Dave Weigel is a political reporter for Slate. Before participating in a panel on the libertarian legacy of Barry Goldwater, he talked about his love of dancing, why writing about music is tougher than writing about politics, and how he would choose to do battle in a zombie apocalypse.
What does it take to get you out on a dance floor?
Very little. I basically have always looked at—I guess the competition you can say, how other white dudes dance—and they put so little effort into it that doing the opposite, putting some effort, is going to be more exciting. There are stories of me dancing at weddings—that’s the preferred milieu to do it in I think. And I go to lots of concerts, I always have. It’s just fun; I don’t think I’m good at it. If you’re alive, do it. The risk is greater that someone will video you or gif you. I always look horrible in photos. But still, video would be worse.
What was the last great dessert you ate?
A dessert cocktail—I made the Green Russian from Archer, which is a White Russian with absinthe in it, and that counted as dessert for the night. And it was an experience.
If you didn’t cover politics, what would you be writing about?
Music. I started actually when I was at a college paper and the high school paper before that—I was the music review editor of the high school paper, and about half of my stuff was about music for the college paper. I’ve been working in my head for years and in reality on paper for a year and a half on a book about progressive rock music. I really like talking to creative people and explaining why you react to a piece of music or a melody or a chord. It’s harder to write about than politics; the facts are so big and obvious in politics that you can have a little more fun portraying it. With music, you have to be more specific in why it’s good, or else it’s clichéd. It’s harder, and there’s much less market for it, sadly.
What word or phrase do you use most often?
I think “darkly.” I usually use the adverb darkly. I noticed I overused it in a bunch of stuff I just wrote: “darkly humorous” and “darkly sarcastic.” There are much fancier and more luxurious words out there.
What’s your favorite spectator sport?
Baseball, which wasn’t the case until recently. Some friends took me to a game for one of my birthdays, and I loved it and realized it was beautiful to watch. It’s the best looking of all games. I think the stadiums are the best looking. And it’s suspenseful until the very last half of the very last inning. You can be down 100 runs in the last half inning and win. In a football game, they’ll empty out if they’re four touchdowns behind.
What’s your biggest pet peeve?
I hate when people are analyzing election night—it happens in primary season every week—they will excitingly report the vote totals that just came in, but only 3 percent are reporting. It’s the wrong way of looking at what you’re looking at. It’s not a footrace happening that’s 3 percent of the way done. There are votes cast and they’re being counted in various places. That, and when people use the phrase, “Too close to call” to refer to poll numbers. No. The thing we’re focusing on is a bunch of people going to a booth and mailing stuff in, and we’re counting a pile.
As a kid, what did you want to be when you grew up?
Basically this.
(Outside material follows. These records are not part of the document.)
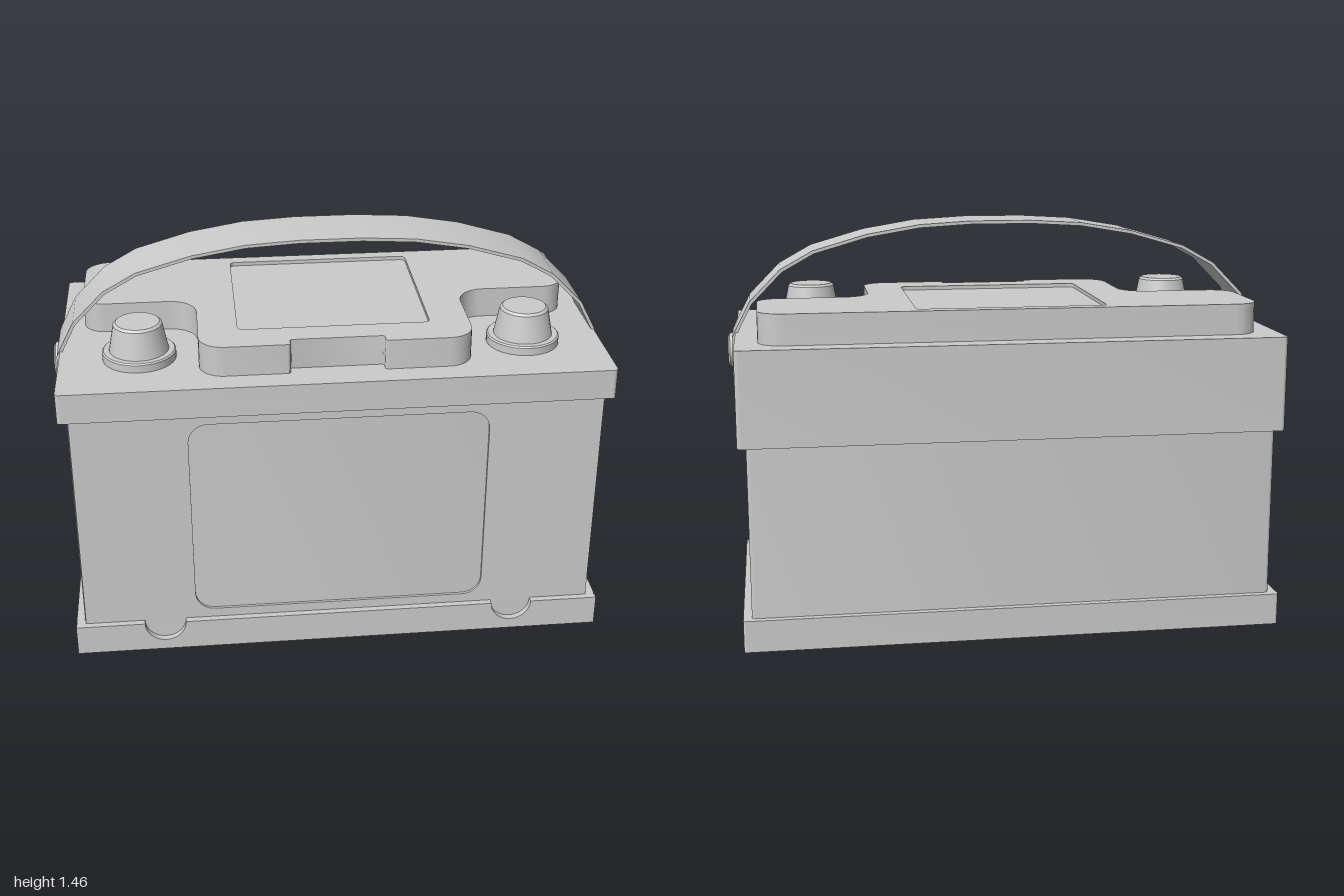
import * as THREE from 'three';
import { toCreasedNormals } from 'three/addons/utils/BufferGeometryUtils.js';

const material = new THREE.MeshStandardMaterial({ color: 0xcccccc });

// Outline through [x, y, radius] corners, each rounded by its radius
function roundedOutline(points, Type = THREE.Shape) {
  const path = new Type();
  const n = points.length;
  points.forEach(([x, y, r = 0], i) => {
    const corner = new THREE.Vector2(x, y);
    const toward = (p) => new THREE.Vector2(p[0], p[1]).sub(corner).normalize();
    const a = toward(points[(i + n - 1) % n]);
    const b = toward(points[(i + 1) % n]);
    const at = (dir, d) => corner.clone().addScaledVector(dir, d);
    const start = at(a, r), end = at(b, r);
    if (i === 0) path.moveTo(start.x, start.y);
    else path.lineTo(start.x, start.y);
    if (r > 0) {
      const c1 = at(a, r * 0.45), c2 = at(b, r * 0.45);
      path.bezierCurveTo(c1.x, c1.y, c2.x, c2.y, end.x, end.y);
    }
  });
  path.closePath();
  return path;
}

function rect(x0, x1, y0, y1, r, Type) {
  return roundedOutline([[x0, y0, r], [x1, y0, r], [x1, y1, r], [x0, y1, r]], Type);
}

function extrude(shape, depth) {
  return new THREE.ExtrudeGeometry(shape, { depth, bevelEnabled: false, curveSegments: 8 });
}

// Plan outline (x, -z) raised from y0 to y1
function upright(shape, y0, y1) {
  return extrude(shape, y1 - y0).rotateX(-Math.PI / 2).translate(0, y0, 0);
}

function add(parent, name, geometry, smooth = true) {
  const mesh = new THREE.Mesh(smooth ? toCreasedNormals(geometry, 0.6) : geometry, material);
  mesh.name = name;
  parent.add(mesh);
  return mesh;
}

export function createModel() {
  const group = new THREE.Group();
  group.name = 'carBattery';

  // Case, with a front skin that leaves the label panel recessed
  add(group, 'case', upright(rect(-0.94, 0.94, -0.456, 0.465, 0.015), 0.1, 1.0));
  const skin = rect(-0.935, 0.935, 0.1, 0.97, 0);
  skin.holes.push(rect(-0.53, 0.53, 0.15, 0.92, 0.07, THREE.Path));
  add(group, 'frontPanelFrame', extrude(skin, 0.01).translate(0, 0, 0.456));

  // Base, its front lip cut by two half-round notches
  add(group, 'base', upright(rect(-0.97, 0.97, -0.466, 0.49, 0.01), 0, 0.115));
  const lip = new THREE.Shape();
  lip.moveTo(-0.97, 0);
  lip.lineTo(0.97, 0);
  lip.lineTo(0.97, 0.115);
  for (const x of [0.645, -0.645]) {
    lip.lineTo(x + 0.075, 0.115);
    lip.absarc(x, 0.115, 0.075, 0, -Math.PI, true);
  }
  lip.lineTo(-0.97, 0.115);
  lip.closePath();
  add(group, 'baseLip', extrude(lip, 0.024).translate(0, 0, 0.466));

  // Lid, its lower edge sloping down toward the back
  const lid = upright(rect(-0.97, 0.97, -0.49, 0.49, 0.015), 0, 1.07);
  const pos = lid.attributes.position;
  for (let i = 0; i < pos.count; i++) {
    if (pos.getY(i) < 0.5) pos.setY(i, 0.845 + 0.235 * pos.getZ(i));
  }
  lid.computeVertexNormals();
  add(group, 'lid', lid);

  // Raised cover with terminal cutouts, a front notch and a sunken top panel
  const half = [
    [0.165, -0.36, 0.01], [0.165, -0.4, 0.01], [0.48, -0.4, 0.09],
    [0.48, 0.01, 0.1], [0.89, 0.01, 0.08], [0.89, 0.41, 0.09],
  ];
  const outline = [...half, ...half.map(([x, y, r]) => [-x, y, r]).reverse()];
  add(group, 'cover', upright(roundedOutline(outline), 1.065, 1.166));
  const rim = roundedOutline(outline);
  rim.holes.push(rect(-0.34, 0.34, -0.26, 0.36, 0.02, THREE.Path));
  add(group, 'coverRim', upright(rim, 1.166, 1.18));

  // Terminals: flange and tapered post
  const terminalProfile = [
    [0, 1.06], [0.13, 1.06], [0.13, 1.098], [0.125, 1.103], [0.105, 1.103],
    [0.086, 1.2], [0.077, 1.208], [0, 1.208],
  ].map(([r, y]) => new THREE.Vector2(r, y));
  for (const [side, name] of [[1, 'leftTerminal'], [-1, 'rightTerminal']]) {
    add(group, name, new THREE.LatheGeometry(terminalProfile, 32))
      .position.set(side * 0.687, 0, 0.215);
  }

  // Carrying strap: a thin arched band
  const arc = [
    [0.983, 0.905], [0.983, 1.05], [0.97, 1.078], [0.917, 1.18], [0.805, 1.294],
    [0.687, 1.36], [0.49, 1.417], [0.3, 1.449], [0.11, 1.46],
  ];
  const outer = [...arc, ...arc.map(([x, y]) => [-x, y]).reverse()]
    .map(([x, y]) => new THREE.Vector2(x, y));
  const inner = outer.map((p, i) => {
    const prev = outer[Math.max(i - 1, 0)];
    const next = outer[Math.min(i + 1, outer.length - 1)];
    const t = next.clone().sub(prev).normalize();
    return new THREE.Vector2(p.x - t.y * 0.012, p.y + t.x * 0.012);
  });
  // The offset is taken toward the inside of the arch
  inner.forEach((p, i) => p.copy(outer[i].clone().multiplyScalar(2).sub(p)));
  inner.forEach((p, i) => {
    if (Math.abs(p.x) > Math.abs(outer[i].x)) p.copy(outer[i].clone().multiplyScalar(2).sub(p));
  });
  const strap = new THREE.Shape([...outer, ...inner.reverse()]);
  add(group, 'strap', extrude(strap, 0.237).translate(0, 0, -0.09));

  // Strap rivets with dished centres
  const rivetProfile = [
    [0, 0.01], [0.038, 0.01], [0.042, 0.024], [0.052, 0.024], [0.063, 0.017], [0.063, 0], [0, 0],
  ].reverse().map(([r, y]) => new THREE.Vector2(r, y));
  for (const [side, name] of [[1, 'leftRivet'], [-1, 'rightRivet']]) {
    const rivet = add(group, name, new THREE.LatheGeometry(rivetProfile, 16));
    rivet.rotation.z = -side * Math.PI / 2;
    rivet.position.set(side * 0.976, 0.988, 0.03);
  }
  return group;
}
I wanted to write. I didn’t quite know what journalism consisted of. I knew I didn’t want to be a politician; I was much more interested in knowing stuff and finding out things than fighting for one particular belief. I didn’t know if that meant teaching or research or whatever it was. But I imagined writing stuff from when I was 13, 14 on. It also helps make your choice when you’re not that great at math I think.
Do you have any good luck charms?
I wear dog tags from my grandfather who fought in the Pacific. He died in 2009, and I got them after he died, and I put them on a chain and wear them. They’re more good luck charms by omission—it’s not like I think I need to put them on to nail an interview, but if they’re not with me, I feel their absence.
What weapon would you choose in a zombie apocalypse?
I think it’s pretty well established by Max Brooks that you need something that’s a shovel on one end and a blade on the other. Also carrying a sharpener. But nothing that involves bullets for all sorts of reasons. It draws attention, and it’s finite. Something that lets you use blunt force but doesn’t get dull after 100 decapitations. I would die within three days though. I’ve thought this through. I would not be one of the survivors. I would be taken out by friendly fire.
What advice do you give to aspiring journalists?
Just go out there and talk to people. Just fling yourself into situations. If you want to cover politics, just do that in the town you’re in. If you want to be a travel writer, start conversations while you’re traveling. You have to talk to people. You see a huge difference in the people who think they can just analyze charts and be journalists versus the ones who go out and talk to people. You have to temper it—do research, then talk to people. It sounds obvious, but a lot of the stuff in political journalism that doesn’t work is just talking to people with no data or no fieldwork.